> **Records provided**
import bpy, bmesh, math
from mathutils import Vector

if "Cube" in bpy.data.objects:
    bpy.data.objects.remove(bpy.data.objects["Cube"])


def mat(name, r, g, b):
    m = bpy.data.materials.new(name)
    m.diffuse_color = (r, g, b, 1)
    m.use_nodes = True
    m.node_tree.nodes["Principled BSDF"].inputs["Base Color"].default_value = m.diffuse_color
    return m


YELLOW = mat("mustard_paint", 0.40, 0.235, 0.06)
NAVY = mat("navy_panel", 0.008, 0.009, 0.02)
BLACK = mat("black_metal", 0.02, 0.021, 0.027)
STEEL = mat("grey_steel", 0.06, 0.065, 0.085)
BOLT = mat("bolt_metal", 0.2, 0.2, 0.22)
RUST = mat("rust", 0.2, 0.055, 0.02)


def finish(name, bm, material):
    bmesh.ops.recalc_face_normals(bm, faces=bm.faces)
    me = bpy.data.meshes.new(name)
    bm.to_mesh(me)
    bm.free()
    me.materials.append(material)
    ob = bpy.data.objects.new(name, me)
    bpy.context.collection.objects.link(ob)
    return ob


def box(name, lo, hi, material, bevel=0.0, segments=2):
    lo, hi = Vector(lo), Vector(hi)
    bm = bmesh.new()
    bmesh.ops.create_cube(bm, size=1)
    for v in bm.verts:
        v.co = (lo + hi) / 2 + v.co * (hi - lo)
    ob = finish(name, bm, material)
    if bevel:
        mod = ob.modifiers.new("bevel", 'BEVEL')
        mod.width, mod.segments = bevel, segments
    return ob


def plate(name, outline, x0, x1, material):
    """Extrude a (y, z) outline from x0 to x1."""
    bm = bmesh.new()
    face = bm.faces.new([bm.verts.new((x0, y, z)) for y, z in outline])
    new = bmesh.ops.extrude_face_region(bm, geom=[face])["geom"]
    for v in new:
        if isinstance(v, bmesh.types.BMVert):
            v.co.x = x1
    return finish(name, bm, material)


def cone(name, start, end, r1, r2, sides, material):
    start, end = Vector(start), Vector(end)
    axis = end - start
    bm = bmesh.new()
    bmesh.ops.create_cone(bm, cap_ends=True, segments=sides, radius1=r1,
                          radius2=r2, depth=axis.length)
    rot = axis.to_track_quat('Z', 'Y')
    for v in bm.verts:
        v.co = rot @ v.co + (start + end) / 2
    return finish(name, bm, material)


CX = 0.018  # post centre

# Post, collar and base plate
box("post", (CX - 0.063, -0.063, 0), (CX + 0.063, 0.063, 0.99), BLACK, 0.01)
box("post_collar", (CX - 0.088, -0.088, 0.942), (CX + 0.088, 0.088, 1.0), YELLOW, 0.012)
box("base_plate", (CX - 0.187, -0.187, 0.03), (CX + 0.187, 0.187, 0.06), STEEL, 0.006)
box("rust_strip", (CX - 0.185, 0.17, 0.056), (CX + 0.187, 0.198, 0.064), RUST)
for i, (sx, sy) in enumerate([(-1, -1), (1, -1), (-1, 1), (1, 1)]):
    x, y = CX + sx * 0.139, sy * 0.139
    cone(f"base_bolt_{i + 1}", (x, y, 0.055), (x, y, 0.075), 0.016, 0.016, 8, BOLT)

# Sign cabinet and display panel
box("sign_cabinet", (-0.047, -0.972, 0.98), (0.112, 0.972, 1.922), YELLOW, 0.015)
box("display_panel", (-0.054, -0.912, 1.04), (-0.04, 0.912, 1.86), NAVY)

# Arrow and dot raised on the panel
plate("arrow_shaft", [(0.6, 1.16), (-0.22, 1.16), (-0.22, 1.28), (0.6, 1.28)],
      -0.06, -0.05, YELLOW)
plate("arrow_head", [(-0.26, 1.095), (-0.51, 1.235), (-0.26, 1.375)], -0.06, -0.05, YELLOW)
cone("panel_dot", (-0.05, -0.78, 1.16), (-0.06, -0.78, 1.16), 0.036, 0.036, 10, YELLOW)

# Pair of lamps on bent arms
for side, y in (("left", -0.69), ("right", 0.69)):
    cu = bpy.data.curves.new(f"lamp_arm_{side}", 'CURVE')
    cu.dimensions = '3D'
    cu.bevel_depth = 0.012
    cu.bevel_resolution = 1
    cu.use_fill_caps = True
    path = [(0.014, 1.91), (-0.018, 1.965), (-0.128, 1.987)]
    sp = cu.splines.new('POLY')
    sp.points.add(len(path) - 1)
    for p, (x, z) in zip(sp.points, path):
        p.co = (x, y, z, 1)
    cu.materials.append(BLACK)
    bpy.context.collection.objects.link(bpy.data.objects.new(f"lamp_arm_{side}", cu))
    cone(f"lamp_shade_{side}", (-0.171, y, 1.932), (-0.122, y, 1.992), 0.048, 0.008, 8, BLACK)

> **Work to complete**
Out of the entries above, write out only the lines between the line holding "0.06), STEEL, 0.006)" and the line holding "1.922), YELLOW, 0.015)", inclusive, each exactly as given.

> **Output for this task**
box("base_plate", (CX - 0.187, -0.187, 0.03), (CX + 0.187, 0.187, 0.06), STEEL, 0.006)
box("rust_strip", (CX - 0.185, 0.17, 0.056), (CX + 0.187, 0.198, 0.064), RUST)
for i, (sx, sy) in enumerate([(-1, -1), (1, -1), (-1, 1), (1, 1)]):
    x, y = CX + sx * 0.139, sy * 0.139
    cone(f"base_bolt_{i + 1}", (x, y, 0.055), (x, y, 0.075), 0.016, 0.016, 8, BOLT)

# Sign cabinet and display panel
box("sign_cabinet", (-0.047, -0.972, 0.98), (0.112, 0.972, 1.922), YELLOW, 0.015)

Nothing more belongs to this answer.